J. Sheridan Le Fanu isn’t exactly a household name, but as a writer from the same era (and perhaps same cloth) as Poe, he was known for his gothic imagination.  Since he was Irish his work never really took off in America as some other writers’ did, and he’s certainly not likely to be found on bookstore shelves because there’s not great demand.  I have a fondness for gothic literature and Le Fanu’s name had been on my list for some time.  At a used bookstore I found one of his books, and as I was checking out the clerk said “I was just checking in another of his books,” so I bought that one too.  (When you’re paying just two dollars a pop for books, it feels like virtue.)  The latter turned out to be In a Glass Darkly, which apart from its biblical title, contains five stories loosely linked by a narrative framework.  Poe wrote that short stories should be read in one sitting, but these tale venture into novelette territory, with some requiring considerable time to finish.
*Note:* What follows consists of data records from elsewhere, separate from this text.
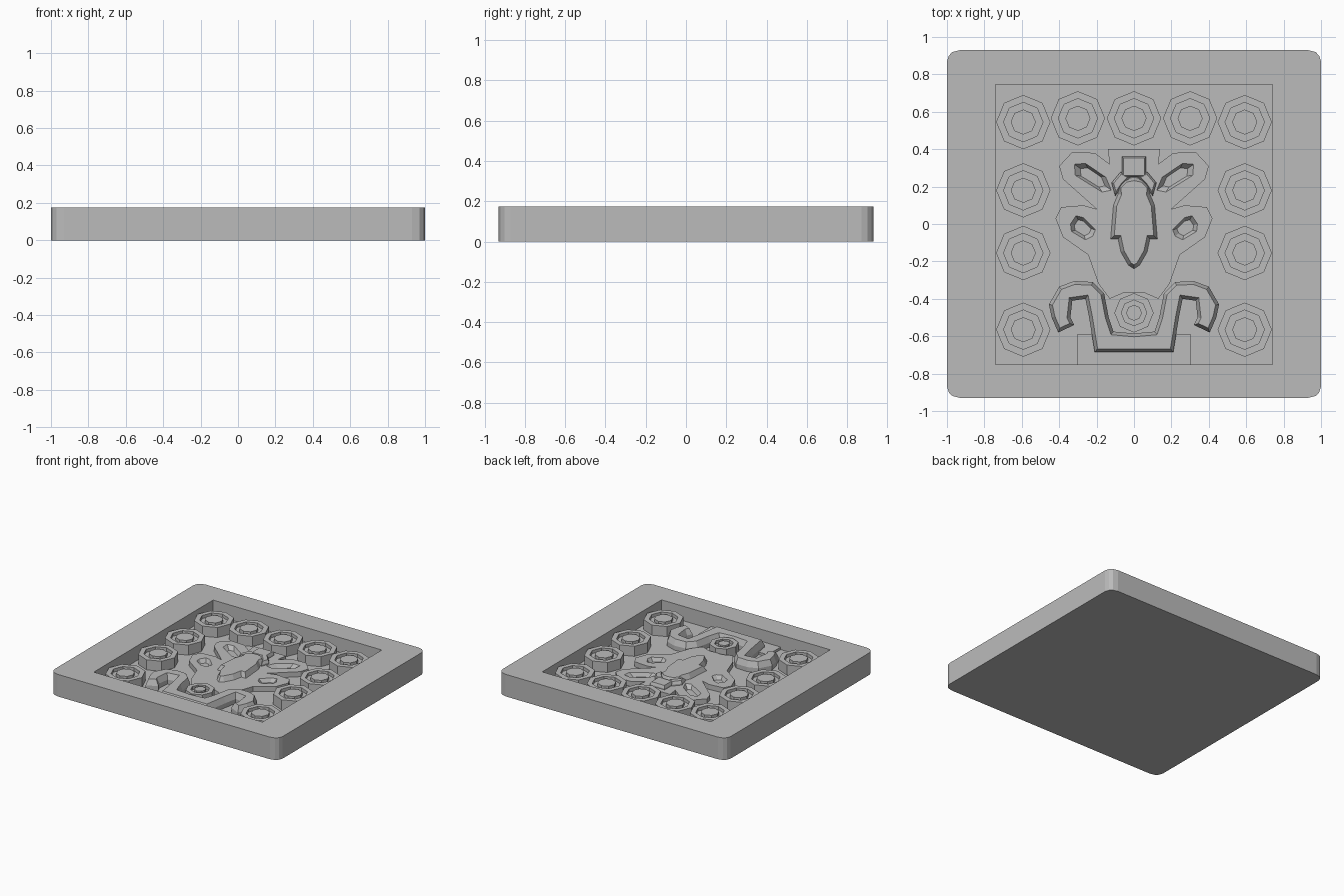
import bpy, bmesh, math

cube = bpy.data.objects.get("Cube")
if cube:
    bpy.data.objects.remove(cube, do_unlink=True)

stone = bpy.data.materials.new("stone_grey")
stone.use_nodes = True
GREY = (0.5, 0.5, 0.5, 1)
stone.diffuse_color = GREY
stone.node_tree.nodes["Principled BSDF"].inputs["Base Color"].default_value = GREY

FLOOR, PLATE, TOP = 0.06, 0.1, 0.14


def finish(bm, name):
    bmesh.ops.recalc_face_normals(bm, faces=bm.faces)
    mesh = bpy.data.meshes.new(name)
    bm.to_mesh(mesh)
    bm.free()
    mesh.materials.append(stone)
    ob = bpy.data.objects.new(name, mesh)
    bpy.context.collection.objects.link(ob)
    return ob


def mirrored(half):
    """Close a right-hand outline that starts and ends on the centre line."""
    return half + [(-x, y) for x, y in reversed(half) if x > 0]


def slab(name, pts, z0, z1, slope=0.0, slope_height=0.0):
    """Upright prism, with an optional sloped band around its top."""
    bm = bmesh.new()
    face = bm.faces.new([bm.verts.new((x, y, z0)) for x, y in pts])
    face.normal_update()
    if face.normal.z < 0:
        face.normal_flip()
    ext = bmesh.ops.extrude_face_region(bm, geom=[face])["geom"]
    for v in ext:
        if isinstance(v, bmesh.types.BMVert):
            v.co.z = z1 - slope_height
    cap = [f for f in ext if isinstance(f, bmesh.types.BMFace)]
    bm.normal_update()
    if slope:
        bmesh.ops.inset_region(bm, faces=cap, thickness=slope,
                               use_even_offset=True)
        for v in cap[0].verts:
            v.co.z = z1
    return finish(bm, name)


def rect(x0, x1, y0, y1):
    return [(x0, y0), (x1, y0), (x1, y1), (x0, y1)]


def funnel(name, pts, z0, z1, shrink):
    """Prism that is narrower at the bottom, used for sloped holes."""
    cx = sum(p[0] for p in pts) / len(pts)
    cy = sum(p[1] for p in pts) / len(pts)
    bm = bmesh.new()
    low = [bm.verts.new((cx + (x - cx) * shrink, cy + (y - cy) * shrink, z0))
           for x, y in pts]
    high = [bm.verts.new((x, y, z1)) for x, y in pts]
    bm.faces.new(low)
    bm.faces.new(high)
    for i in range(len(pts)):
        j = (i + 1) % len(pts)
        bm.faces.new((low[i], low[j], high[j], high[i]))
    return finish(bm, name)


def cut(target, cutter):
    mod = target.modifiers.new("cut", 'BOOLEAN')
    mod.operation, mod.solver, mod.object = 'DIFFERENCE', 'EXACT', cutter
    bpy.context.view_layer.objects.active = target
    bpy.ops.object.modifier_apply(modifier=mod.name)
    bpy.data.objects.remove(cutter, do_unlink=True)


def bolt(name, x, y, radii, z0, z1):
    """Octagonal nut with a groove around a central post."""
    a, b, c = radii
    groove = z1 - 0.025
    profile = [(a, z0), (a, z1), (b, z1), (b, groove), (c, groove), (c, z1)]
    bm = bmesh.new()
    rings = []
    for r, z in profile:
        rings.append([bm.verts.new((x + r * math.cos(k * math.pi / 4),
                                    y + r * math.sin(k * math.pi / 4), z))
                      for k in range(8)])
    for lo, hi in zip(rings, rings[1:]):
        for k in range(8):
            n = (k + 1) % 8
            bm.faces.new((lo[k], lo[n], hi[n], hi[k]))
    bm.faces.new(rings[0])
    bm.faces.new(rings[-1])
    return finish(bm, name)


# Frame with rounded corners and a square recess
corner = [(1, 0.87), (0.99, 0.9), (0.97, 0.92), (0.93, 0.93)]
right = [(x, -y) for x, y in reversed(corner)] + corner
frame = slab("frame", right + [(-x, y) for x, y in reversed(right)], 0, 0.175)
cut(frame, slab("recess_cutter", rect(-0.74, 0.74, -0.75, 0.745), FLOOR, 0.3))

# Bolts along both sides and the back
for side, label in ((1, "left"), (-1, "right")):
    for i, y in enumerate((0.545, 0.18, -0.155, -0.565)):
        bolt(f"{label}_bolt_{i + 1}", side * 0.592, y, (0.145, 0.105, 0.067), 0.05, TOP)
for i, x in enumerate((-0.3, 0, 0.3)):
    bolt(f"back_bolt_{i + 1}", x, 0.565, (0.145, 0.105, 0.067), 0.05, TOP)

# Face plate with ears and cheeks
plate = slab("face_plate", mirrored([
    (0, 0.4), (0.14, 0.4), (0.13, 0.32), (0.21, 0.38), (0.33, 0.385),
    (0.4, 0.31), (0.38, 0.24), (0.2, 0.08), (0.27, 0.1), (0.39, 0.09),
    (0.42, 0.03), (0.38, -0.07), (0.245, -0.165), (0.19, -0.32),
    (0.13, -0.4), (0.06, -0.37), (0, -0.37)]), 0.05, PLATE)

# Sloped eye and cheek hollows
eye = [(0.12, 0.18), (0.17, 0.17), (0.315, 0.26), (0.32, 0.32),
       (0.26, 0.325), (0.15, 0.25)]
cheek = [(0.205, -0.03), (0.22, -0.065), (0.26, -0.085), (0.335, -0.04),
         (0.34, 0), (0.31, 0.045), (0.27, 0.035)]
for side in (1, -1):
    for pts in (eye, cheek):
        cut(plate, funnel("hollow_cutter", [(side * x, y) for x, y in pts],
                          FLOOR + 0.01, PLATE + 0.001, 0.66))

# Nose with brow and forehead block
slab("nose", mirrored([
    (0, 0.25), (0.05, 0.24), (0.09, 0.2), (0.085, 0.16), (0.11, 0.1),
    (0.125, -0.08), (0.085, -0.08), (0.07, -0.15), (0.03, -0.22),
    (0, -0.24)]), 0.09, TOP, 0.018, 0.04)
slab("forehead_block", rect(-0.065, 0.065, 0.25, 0.36), 0.09, 0.13, 0.008, 0.02)
for side, label in ((1, "left"), (-1, "right")):
    slab(f"{label}_brow", [(side * x, y) for x, y in (
        (0.02, 0.25), (0.07, 0.28), (0.12, 0.22), (0.1, 0.15), (0.06, 0.21))],
        0.09, 0.132, 0.01, 0.02)

# Curled mouth, chin block and the small bolt inside the mouth
slab("curled_mouth", mirrored([
    (0, -0.585), (0.11, -0.575), (0.135, -0.5), (0.16, -0.37), (0.22, -0.31),
    (0.32, -0.305), (0.4, -0.335), (0.455, -0.43), (0.44, -0.5),
    (0.405, -0.58), (0.32, -0.54), (0.34, -0.5), (0.33, -0.41),
    (0.26, -0.4), (0.24, -0.5), (0.21, -0.685), (0, -0.685)]),
    0.05, TOP, 0.018, 0.045)
slab("chin_block", rect(-0.305, 0.305, -0.755, -0.59), 0.05, 0.08)
bolt("mouth_bolt", 0, -0.475, (0.105, 0.068, 0.042), 0.05, 0.135)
That having been said, the experience was enjoyable enough.  Each story is quite different and they range from the vampire classic “Camilla” to a foiled murder mystery and a canonical ghost story or two.  While better known across the Atlantic, several of Le Fanu’s stories have been translated to film, and he was regarded as one of the best ghost story writers of his era.  Perhaps because modern readers have been subjected to much more subtle foreshadowing, some of the tales are predictable to those on the lookout for twist endings.  The Room in the Dragon Volant, for example, suggests that the mysterious lady at the masquerade is indeed the narrator’s adulteress love interest, although the final twist is nicely wrought.

Probably the most well-known of the stories in the collection is “Camilla,” the account of what’s regarded today as a lesbian vampire.  The tale is well-crafted, but the credulity of the narrator is almost unbelievable as the pieces fall together and the puzzle picture still isn’t seen.  Nevertheless, it’s a creepy account that has captured the imagination of filmmakers through the years.  It took me long enough to finish the book that the earlier stories had faded by the time I’d reached the end, but the fault lies with me, not the author.  As a gothic fix each of the narratives serves quite well.  My other Le Fanu purchase was a much larger book, so it will take some time to achieve that goal.  In the meantime, I’ll look forward to discovering more Victorian nightmares as autumn wends its way forward.